Whenever the word "name" turns up in a line below, that line should be copied.

── Records for this exercise ──

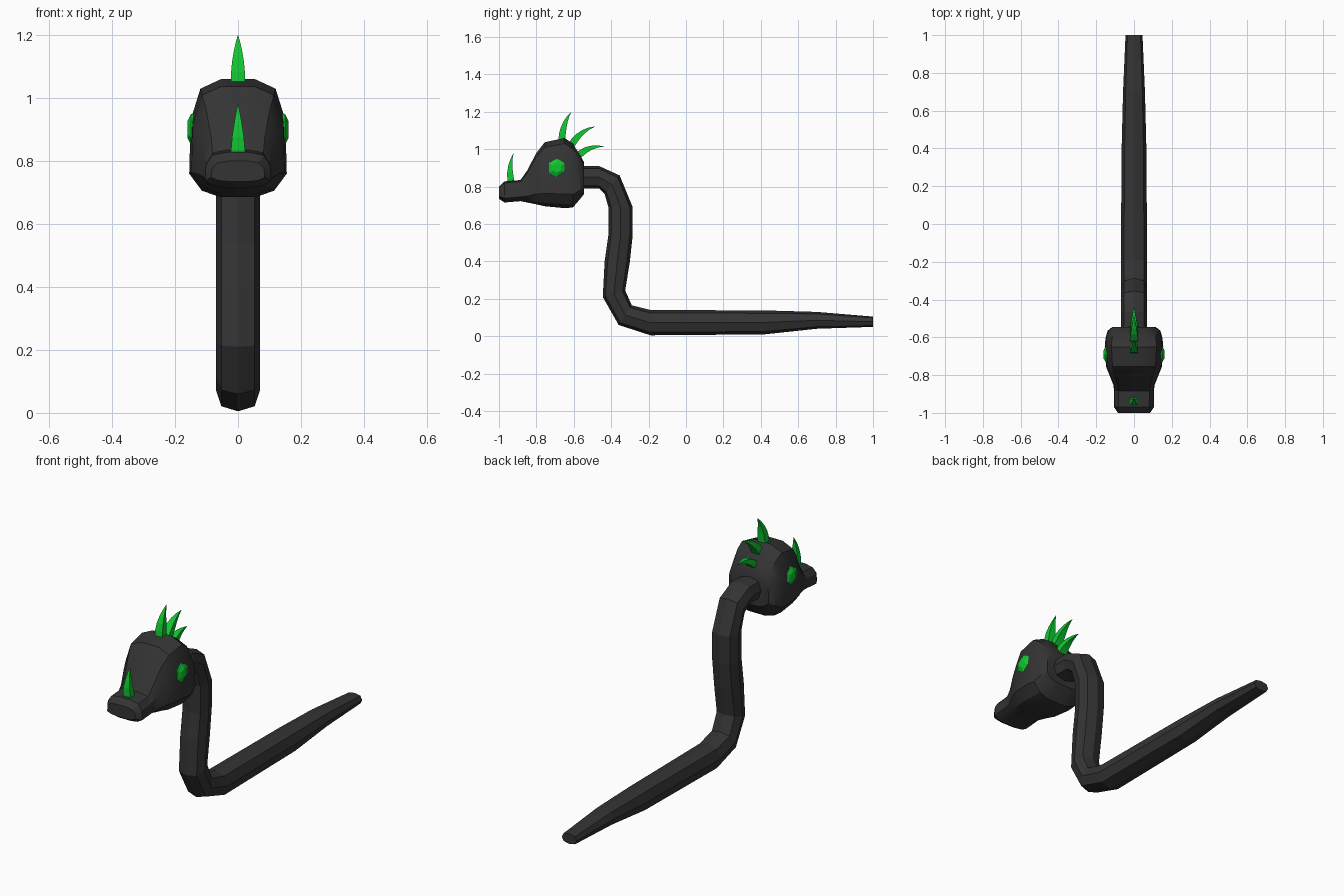
import bpy, bmesh, math
from mathutils import Vector

if "Cube" in bpy.data.objects:
    bpy.data.objects.remove(bpy.data.objects["Cube"])


def material(name, rgb):
    m = bpy.data.materials.new(name)
    m.diffuse_color = (*rgb, 1)
    m.use_nodes = True
    m.node_tree.nodes["Principled BSDF"].inputs["Base Color"].default_value = m.diffuse_color
    return m


SKIN = material("charcoal", (0.034, 0.034, 0.034))
GREEN = material("bright green", (0.005, 0.56, 0.03))


def loft(name, rings, mat, smooth=None):
    """Skin equal-length rings of points and cap both ends."""
    bm = bmesh.new()
    loops = [[bm.verts.new(p) for p in ring] for ring in rings]
    n = len(loops[0])
    for a, b in zip(loops, loops[1:]):
        for i in range(n):
            j = (i + 1) % n
            bm.faces.new((a[i], a[j], b[j], b[i]))
    bm.faces.new(loops[0])
    bm.faces.new(loops[-1])
    bmesh.ops.recalc_face_normals(bm, faces=bm.faces)
    mesh = bpy.data.meshes.new(name)
    bm.to_mesh(mesh)
    bm.free()
    mesh.materials.append(mat)
    ob = bpy.data.objects.new(name, mesh)
    bpy.context.collection.objects.link(ob)
    if smooth:
        bpy.context.view_layer.objects.active = ob
        ob.select_set(True)
        bpy.ops.object.shade_smooth_by_angle(angle=math.radians(smooth))
        ob.select_set(False)
    return ob


# Body: eight-sided tube; each ring is (belly y, z, back y, z, half width)
SECTION = [(0, 1), (.76, .76), (1, 0), (.76, -.76),
           (0, -1), (-.76, -.76), (-1, 0), (-.76, .76)]
body = [(1, .05, 1, .105, .045), (.7, .04, .7, .13, .058),
        (.42, .01, .42, .138, .065), (-.19, .005, -.19, .14, .07),
        (-.36, .06, -.29, .165, .07), (-.445, .21, -.325, .245, .07),
        (-.435, .40, -.30, .40, .07), (-.415, .54, -.285, .54, .07),
        (-.415, .69, -.285, .69, .07), (-.435, .76, -.355, .86, .07),
        (-.465, .79, -.465, .91, .07), (-.60, .79, -.60, .91, .07)]
rings = []
for by, bz, ty, tz, w in body:
    low, high = Vector((0, by, bz)), Vector((0, ty, tz))
    mid, half = (low + high) / 2, (high - low) / 2
    rings.append([mid + half * v + Vector((u * w, 0, 0)) for u, v in SECTION])
loft("body", rings, SKIN)

# Head: rounded box rings along y, each (y, bottom, top, half width)
SIDE = [(.35, 1), (.77, .84), (.97, .31), (1, -.6), (.74, -.89), (.35, -1)]
HEAD = SIDE + [(-u, v) for u, v in reversed(SIDE)]
head = [(-1, .735, .80, .085), (-.97, .715, .828, .105),
        (-.885, .722, .835, .105), (-.85, .715, .885, .11),
        (-.80, .705, .98, .13), (-.755, .695, 1.037, .148),
        (-.65, .685, 1.06, .155), (-.605, .688, 1.03, .151),
        (-.565, .735, .965, .14), (-.545, .76, .93, .115)]
loft("head", [[(u * w, y, (b + t) / 2 + v * (t - b) / 2) for u, v in HEAD]
              for y, b, t, w in head], SKIN, 30)

# Eyes: shallow hexagonal domes
for side, name in ((1, "right_eye"), (-1, "left_eye")):
    loft(name, [[(side * x, -.69 + r * math.sin(k * math.pi / 3),
                  .90 + r * math.cos(k * math.pi / 3)) for k in range(6)]
                for x, r in ((.10, .05), (.149, .05), (.161, .026))], GREEN)


# Horns: curved four-sided spikes tapering to a point
def horn(name, *points):
    p0, p1, p2 = (Vector((0, y, z)) for y, z in points)
    rings = []
    for i, r in enumerate((1, 1, .85, .6, .32, .02)):
        t = i / 5
        c = p0 * (1 - t) ** 2 + p1 * 2 * t * (1 - t) + p2 * t * t
        d = ((p1 - p0) * (1 - t) + (p2 - p1) * t).normalized()
        side = Vector((.022 * r, 0, 0))
        up = Vector((0, -d.z, d.y)) * .018 * r
        rings.append([c + side + up, c - side + up, c - side - up, c + side - up])
    loft(name, rings, GREEN)


horn("nose_horn", (-.93, .80), (-.955, .90), (-.922, .98))
horn("crown_horn_front", (-.665, 1.04), (-.66, 1.14), (-.613, 1.20))
horn("crown_horn_middle", (-.62, 1.01), (-.57, 1.10), (-.485, 1.122))
horn("crown_horn_back", (-.585, .955), (-.53, 1.02), (-.437, 1.015))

───

* Result of the task
def material(name, rgb):
    m = bpy.data.materials.new(name)
def loft(name, rings, mat, smooth=None):
    mesh = bpy.data.meshes.new(name)
    ob = bpy.data.objects.new(name, mesh)
for side, name in ((1, "right_eye"), (-1, "left_eye")):
    loft(name, [[(side * x, -.69 + r * math.sin(k * math.pi / 3),
def horn(name, *points):
    loft(name, rings, GREEN)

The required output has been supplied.